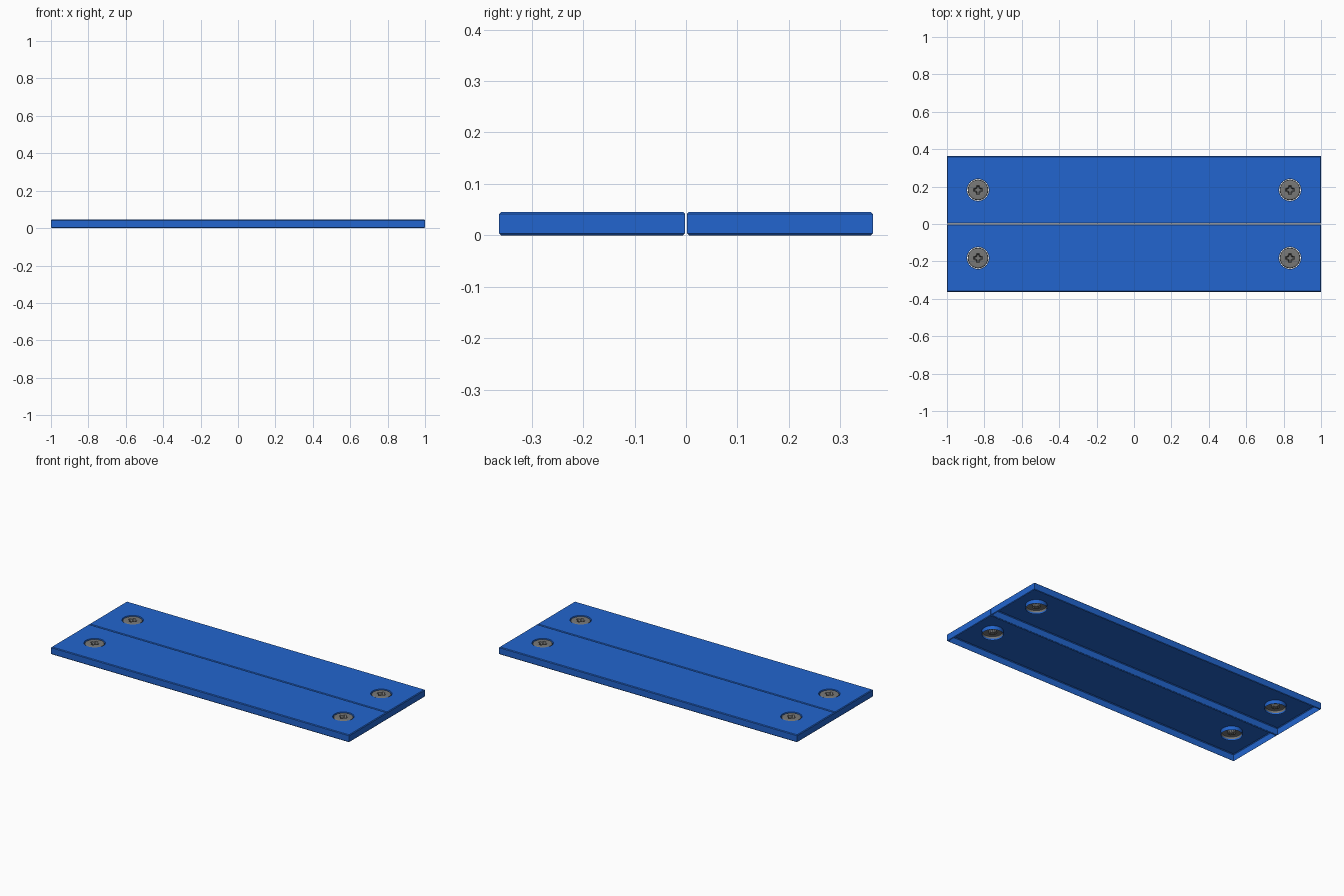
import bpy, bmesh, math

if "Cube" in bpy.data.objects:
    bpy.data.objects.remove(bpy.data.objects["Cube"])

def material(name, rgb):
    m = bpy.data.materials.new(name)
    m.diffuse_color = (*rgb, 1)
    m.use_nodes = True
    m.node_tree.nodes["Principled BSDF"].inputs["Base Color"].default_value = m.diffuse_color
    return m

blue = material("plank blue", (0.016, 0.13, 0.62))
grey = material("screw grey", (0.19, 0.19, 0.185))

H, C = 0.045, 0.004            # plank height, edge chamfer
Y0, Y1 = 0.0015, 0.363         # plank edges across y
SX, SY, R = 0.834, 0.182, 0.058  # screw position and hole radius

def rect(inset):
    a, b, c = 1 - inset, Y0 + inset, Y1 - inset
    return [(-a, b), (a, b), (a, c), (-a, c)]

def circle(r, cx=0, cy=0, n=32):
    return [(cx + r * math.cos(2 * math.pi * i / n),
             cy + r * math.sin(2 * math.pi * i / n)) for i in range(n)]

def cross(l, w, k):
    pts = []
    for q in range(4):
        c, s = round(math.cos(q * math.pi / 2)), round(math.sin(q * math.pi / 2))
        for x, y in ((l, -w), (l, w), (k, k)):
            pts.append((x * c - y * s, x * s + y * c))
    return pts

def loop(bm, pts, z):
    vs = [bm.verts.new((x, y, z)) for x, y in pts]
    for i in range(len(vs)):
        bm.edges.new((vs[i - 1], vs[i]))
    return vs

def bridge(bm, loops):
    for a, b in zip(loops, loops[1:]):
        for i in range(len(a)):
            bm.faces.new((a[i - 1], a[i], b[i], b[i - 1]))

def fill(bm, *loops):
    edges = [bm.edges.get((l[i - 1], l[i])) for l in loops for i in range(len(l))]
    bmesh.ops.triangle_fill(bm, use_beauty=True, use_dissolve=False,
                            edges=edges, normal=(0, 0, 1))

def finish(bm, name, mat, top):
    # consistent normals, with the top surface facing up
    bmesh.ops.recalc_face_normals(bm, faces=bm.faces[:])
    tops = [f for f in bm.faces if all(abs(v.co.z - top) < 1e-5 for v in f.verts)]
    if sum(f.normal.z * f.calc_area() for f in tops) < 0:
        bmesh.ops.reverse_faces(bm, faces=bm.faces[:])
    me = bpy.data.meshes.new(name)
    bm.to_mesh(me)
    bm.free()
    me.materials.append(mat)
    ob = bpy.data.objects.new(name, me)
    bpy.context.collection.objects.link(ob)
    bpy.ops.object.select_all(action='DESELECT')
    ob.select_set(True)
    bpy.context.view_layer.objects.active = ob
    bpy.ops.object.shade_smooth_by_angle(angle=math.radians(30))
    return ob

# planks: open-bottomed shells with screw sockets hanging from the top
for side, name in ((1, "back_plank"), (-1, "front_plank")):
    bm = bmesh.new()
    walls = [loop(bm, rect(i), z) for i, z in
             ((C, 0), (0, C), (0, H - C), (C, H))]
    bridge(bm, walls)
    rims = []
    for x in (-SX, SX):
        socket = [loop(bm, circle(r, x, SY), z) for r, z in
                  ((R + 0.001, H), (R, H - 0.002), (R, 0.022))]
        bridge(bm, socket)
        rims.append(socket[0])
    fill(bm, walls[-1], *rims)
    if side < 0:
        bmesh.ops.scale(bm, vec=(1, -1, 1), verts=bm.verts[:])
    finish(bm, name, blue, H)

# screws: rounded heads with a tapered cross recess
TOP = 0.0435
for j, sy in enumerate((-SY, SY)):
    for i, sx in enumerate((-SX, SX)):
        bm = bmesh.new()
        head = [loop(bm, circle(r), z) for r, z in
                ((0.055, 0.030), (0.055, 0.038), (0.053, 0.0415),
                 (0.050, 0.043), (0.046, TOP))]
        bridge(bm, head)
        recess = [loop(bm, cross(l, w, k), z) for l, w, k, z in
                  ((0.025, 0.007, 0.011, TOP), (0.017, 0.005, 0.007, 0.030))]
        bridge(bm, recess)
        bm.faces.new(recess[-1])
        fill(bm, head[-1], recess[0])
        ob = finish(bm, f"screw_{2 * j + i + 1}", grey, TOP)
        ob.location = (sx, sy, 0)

--

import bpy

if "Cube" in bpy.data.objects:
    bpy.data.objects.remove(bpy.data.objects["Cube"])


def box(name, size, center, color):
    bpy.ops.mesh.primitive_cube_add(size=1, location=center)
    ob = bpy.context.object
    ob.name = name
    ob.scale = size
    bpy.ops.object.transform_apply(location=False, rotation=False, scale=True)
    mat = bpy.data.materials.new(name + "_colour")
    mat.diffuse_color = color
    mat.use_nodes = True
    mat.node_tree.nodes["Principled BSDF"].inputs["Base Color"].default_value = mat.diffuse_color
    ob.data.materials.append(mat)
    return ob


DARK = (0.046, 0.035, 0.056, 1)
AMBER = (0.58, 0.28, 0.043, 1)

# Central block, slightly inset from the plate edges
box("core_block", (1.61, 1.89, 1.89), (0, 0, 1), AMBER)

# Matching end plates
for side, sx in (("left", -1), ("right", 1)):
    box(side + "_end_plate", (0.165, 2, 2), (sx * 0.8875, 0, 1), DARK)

==

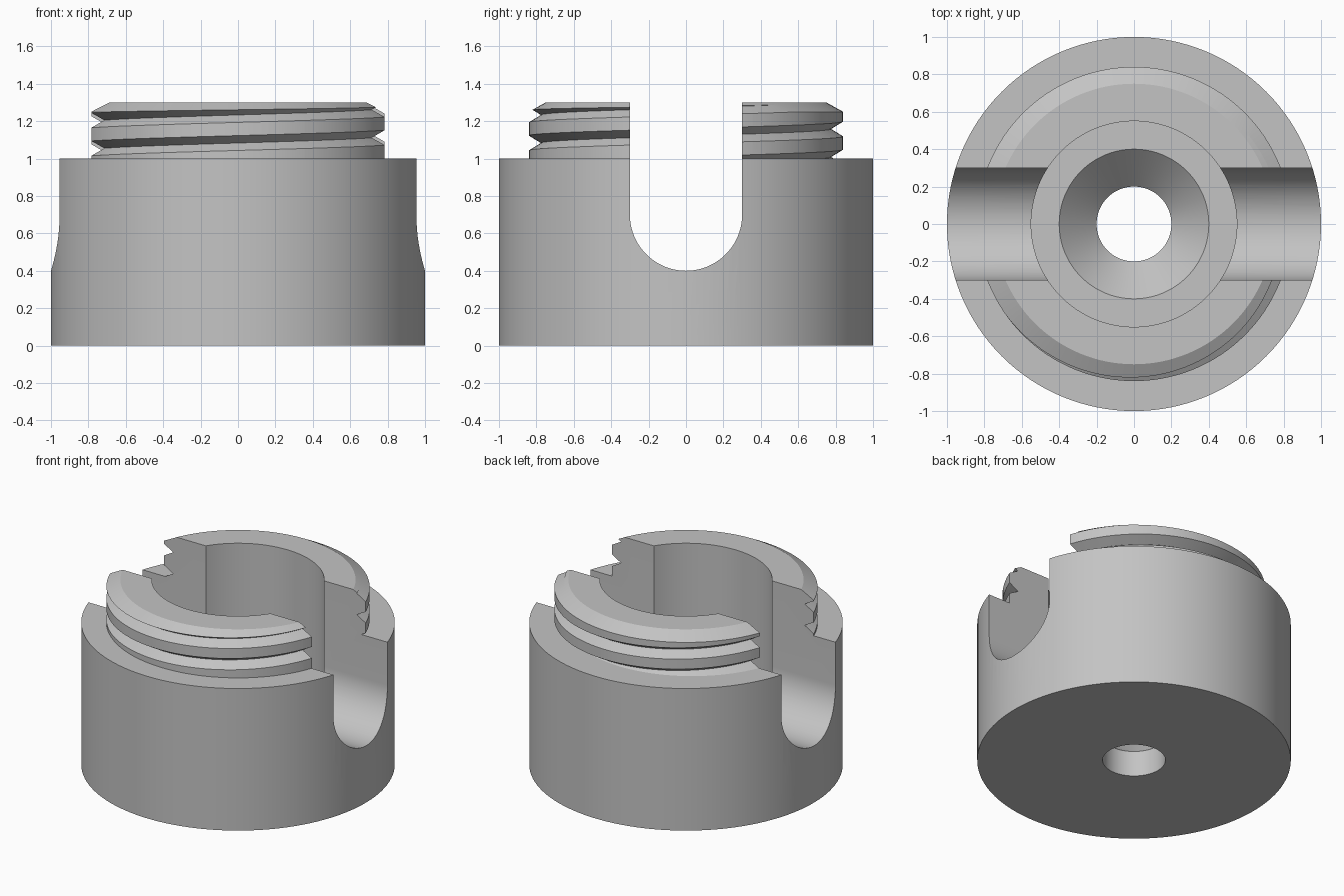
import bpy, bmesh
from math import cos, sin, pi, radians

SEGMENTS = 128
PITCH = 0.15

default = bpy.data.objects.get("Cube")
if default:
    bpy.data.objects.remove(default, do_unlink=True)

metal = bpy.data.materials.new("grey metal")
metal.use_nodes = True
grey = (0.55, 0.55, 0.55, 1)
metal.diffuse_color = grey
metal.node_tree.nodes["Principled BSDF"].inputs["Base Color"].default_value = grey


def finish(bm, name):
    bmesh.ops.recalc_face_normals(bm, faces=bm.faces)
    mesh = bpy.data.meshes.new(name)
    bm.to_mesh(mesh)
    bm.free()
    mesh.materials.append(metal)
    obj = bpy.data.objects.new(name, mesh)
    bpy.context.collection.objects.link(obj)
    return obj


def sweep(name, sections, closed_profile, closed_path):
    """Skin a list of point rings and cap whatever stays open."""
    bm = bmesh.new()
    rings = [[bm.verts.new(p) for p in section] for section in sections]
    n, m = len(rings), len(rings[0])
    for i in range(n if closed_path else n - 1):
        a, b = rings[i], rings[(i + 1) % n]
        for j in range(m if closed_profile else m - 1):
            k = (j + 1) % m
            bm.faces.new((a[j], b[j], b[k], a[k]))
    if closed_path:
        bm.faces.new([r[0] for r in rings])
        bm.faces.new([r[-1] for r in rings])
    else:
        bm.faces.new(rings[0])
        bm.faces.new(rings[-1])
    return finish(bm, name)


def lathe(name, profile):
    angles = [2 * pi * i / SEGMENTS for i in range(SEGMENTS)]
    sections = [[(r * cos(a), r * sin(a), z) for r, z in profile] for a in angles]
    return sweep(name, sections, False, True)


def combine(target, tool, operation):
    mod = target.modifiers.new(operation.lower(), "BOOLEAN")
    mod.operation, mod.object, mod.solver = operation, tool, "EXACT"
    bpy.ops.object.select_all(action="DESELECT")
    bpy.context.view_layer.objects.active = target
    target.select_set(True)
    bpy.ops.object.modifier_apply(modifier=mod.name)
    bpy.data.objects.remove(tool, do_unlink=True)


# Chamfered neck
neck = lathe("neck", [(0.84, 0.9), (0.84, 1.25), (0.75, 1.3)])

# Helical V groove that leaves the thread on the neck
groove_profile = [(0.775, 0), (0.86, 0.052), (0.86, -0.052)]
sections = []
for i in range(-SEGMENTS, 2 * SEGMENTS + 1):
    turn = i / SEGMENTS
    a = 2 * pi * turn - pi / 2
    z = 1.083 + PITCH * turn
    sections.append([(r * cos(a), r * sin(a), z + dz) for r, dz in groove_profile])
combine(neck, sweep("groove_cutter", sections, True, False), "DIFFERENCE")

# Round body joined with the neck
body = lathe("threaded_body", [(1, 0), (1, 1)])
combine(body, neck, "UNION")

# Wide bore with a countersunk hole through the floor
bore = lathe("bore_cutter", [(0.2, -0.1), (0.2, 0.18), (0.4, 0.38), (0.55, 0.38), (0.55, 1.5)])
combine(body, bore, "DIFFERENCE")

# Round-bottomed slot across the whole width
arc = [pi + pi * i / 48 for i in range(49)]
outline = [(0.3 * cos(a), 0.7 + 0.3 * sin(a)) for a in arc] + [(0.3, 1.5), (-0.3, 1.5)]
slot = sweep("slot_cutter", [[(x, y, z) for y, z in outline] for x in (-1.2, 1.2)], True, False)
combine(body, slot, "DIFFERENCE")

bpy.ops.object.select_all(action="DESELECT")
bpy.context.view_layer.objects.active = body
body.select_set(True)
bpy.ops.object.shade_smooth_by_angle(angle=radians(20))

» **Aim of the task**: Bring together all lines from the listing that contain the word "rings".

» **Answer to the exercise**:
    """Skin a list of point rings and cap whatever stays open."""
    rings = [[bm.verts.new(p) for p in section] for section in sections]
    n, m = len(rings), len(rings[0])
        a, b = rings[i], rings[(i + 1) % n]
        bm.faces.new([r[0] for r in rings])
        bm.faces.new([r[-1] for r in rings])
        bm.faces.new(rings[0])
        bm.faces.new(rings[-1])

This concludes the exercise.